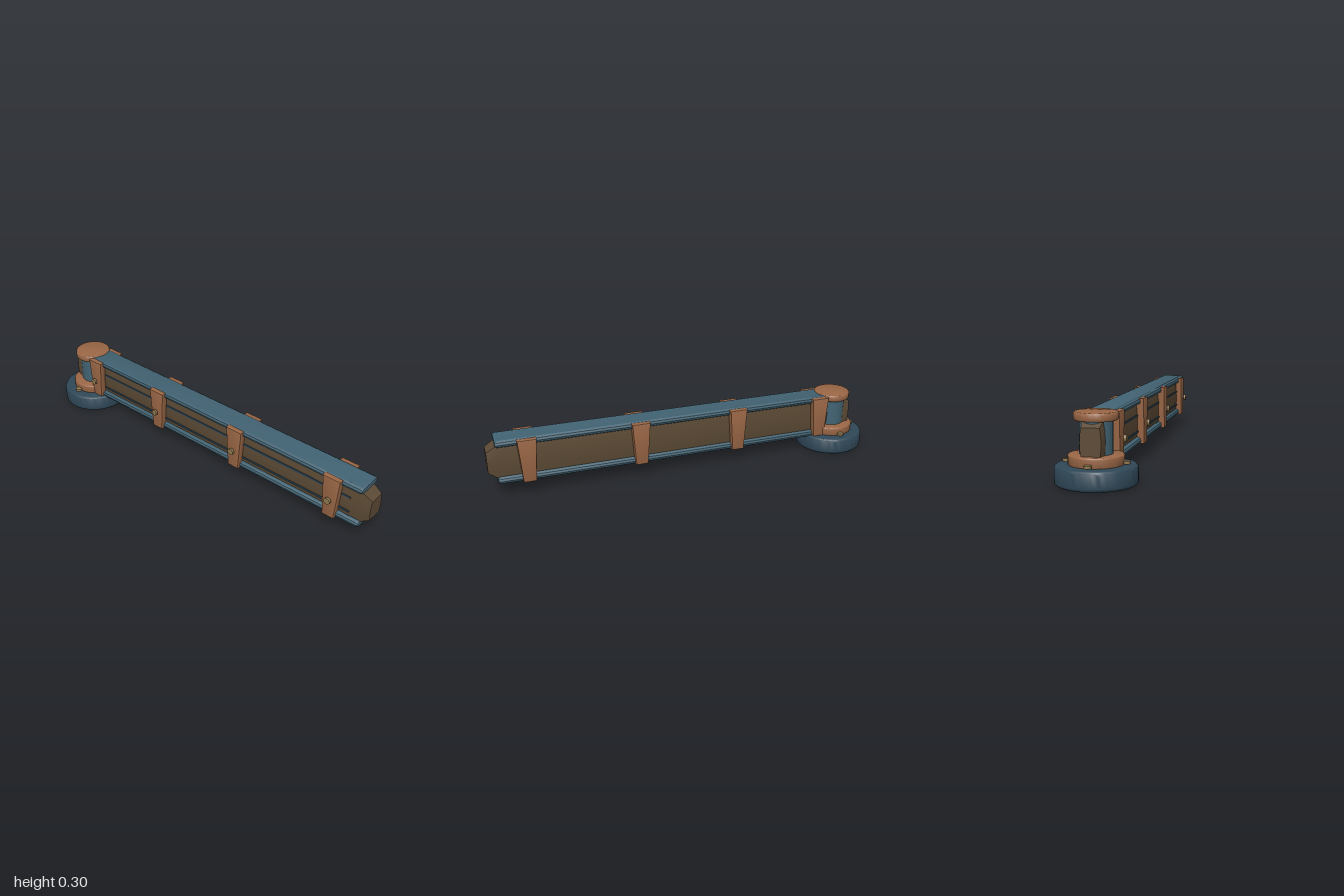
import * as THREE from 'three';
import { toCreasedNormals } from 'three/addons/utils/BufferGeometryUtils.js';

const mat = (color) => new THREE.MeshStandardMaterial({ color });

// Lofts a (z, y) section along x through stations [x, scaleY, scaleZ].
function loft(points, stations) {
  const shape = new THREE.Shape(points.map(([a, b]) => new THREE.Vector2(a, b)));
  const steps = stations.length - 1;
  const geo = new THREE.ExtrudeGeometry(shape, { depth: steps, steps, bevelEnabled: false });
  const p = geo.attributes.position;
  for (let i = 0; i < p.count; i++) {
    const [x, sy, sz] = stations[Math.round(p.getZ(i))];
    p.setXYZ(i, p.getX(i) * sz, p.getY(i) * sy, x);
  }
  geo.rotateY(Math.PI / 2);
  return toCreasedNormals(geo, 0.5);
}

// Solid disc with rounded rims, axis along y.
function disc(radius, y0, y1, r, segments = 48) {
  const pts = [new THREE.Vector2(0, y0)];
  for (let i = 0; i <= 4; i++) {
    const a = (i / 4) * Math.PI / 2;
    pts.push(new THREE.Vector2(radius - r + r * Math.sin(a), y0 + r - r * Math.cos(a)));
  }
  for (let i = 0; i <= 4; i++) {
    const a = (i / 4) * Math.PI / 2;
    pts.push(new THREE.Vector2(radius - r + r * Math.cos(a), y1 - r + r * Math.sin(a)));
  }
  pts.push(new THREE.Vector2(0, y1));
  return toCreasedNormals(new THREE.LatheGeometry(pts, segments), 0.6);
}

export function createModel() {
  const group = new THREE.Group();
  const navy = mat(0x2f4757), blue = mat(0x426373), copper = mat(0x996645);
  const wood = mat(0x5c4a35), brass = mat(0x8f7850);
  const add = (name, geo, material, x = 0, y = 0, z = 0) => {
    const mesh = new THREE.Mesh(geo, material);
    mesh.name = name;
    mesh.position.set(x, y, z);
    group.add(mesh);
    return mesh;
  };
  const px = -0.827;

  // Pivot: base, collar, post and cap
  add('base', disc(0.173, 0, 0.084, 0.014, 64), navy, px);
  add('collar', disc(0.117, 0.08, 0.127, 0.008), copper, px);
  add('post', new THREE.CylinderGeometry(0.07, 0.07, 0.16, 32), blue, px, 0.195);
  add('cap', disc(0.093, 0.265, 0.301, 0.009), copper, px);

  // Bolts around the collar
  for (let i = 0; i < 4; i++) {
    const a = (i * Math.PI) / 2;
    add('baseBolt', new THREE.CylinderGeometry(0.016, 0.016, 0.012, 16), brass,
      px + 0.128 * Math.cos(a), 0.095, 0.128 * Math.sin(a));
  }

  // Beam with slightly bulging sides and tapered ends
  const section = [
    [-0.046, -0.084], [0.046, -0.084], [0.051, -0.04], [0.052, 0],
    [0.050, 0.045], [0.045, 0.084], [-0.045, 0.084], [-0.050, 0.045],
    [-0.052, 0], [-0.051, -0.04],
  ];
  add('beam', loft(section, [
    [-0.915, 0.72, 0.86], [-0.88, 1, 1], [0.952, 1, 1], [1, 0.62, 0.88],
  ]), wood, 0, 0.183);

  // Rounded rails above and below the beam
  const rail = [
    [-0.067, 0], [-0.063, -0.011], [-0.052, -0.0175], [0.052, -0.0175], [0.063, -0.011],
    [0.067, 0], [0.063, 0.011], [0.052, 0.0175], [-0.052, 0.0175], [-0.063, 0.011],
  ];
  for (const [name, y] of [['topRail', 0.279], ['bottomRail', 0.09]]) {
    add(name, loft(rail, [
      [-0.78, 0.7, 0.95], [-0.77, 1, 1], [0.947, 1, 1], [0.957, 0.7, 0.95],
    ]), blue, 0, y);
  }

  // Thin inlaid strips on the front face
  for (const y of [0.133, 0.212]) {
    add('frontStrip', new THREE.BoxGeometry(1.58, 0.009, 0.01), navy, 0.11, y, 0.05);
  }

  // Tapered side clamps, with a bolt on each front one
  const plate = new THREE.Shape();
  plate.moveTo(-0.026, -0.104);
  plate.lineTo(0.026, -0.104);
  plate.lineTo(0.041, 0.104);
  plate.lineTo(-0.041, 0.104);
  plate.closePath();
  const clamp = toCreasedNormals(new THREE.ExtrudeGeometry(plate, {
    depth: 0.026, bevelThickness: 0.005, bevelSize: 0.005, bevelSegments: 2,
  }), 0.5);
  for (const x of [-0.722, -0.256, 0.258, 0.812]) {
    add('frontClamp', clamp, copper, x, 0.184, 0.052);
    add('backClamp', clamp, copper, x, 0.184, -0.052).rotation.y = Math.PI;
    const bolt = new THREE.CylinderGeometry(0.016, 0.016, 0.012, 16).rotateX(Math.PI / 2);
    add('clampBolt', bolt, brass, x, 0.175, 0.098);
  }
  return group;
}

- - - - - - -

**DESCRIPTION OF THE TASK:**
Work out how many lines in the data include "Math". Answer with the number only.

**RESPONSE AREA:**
10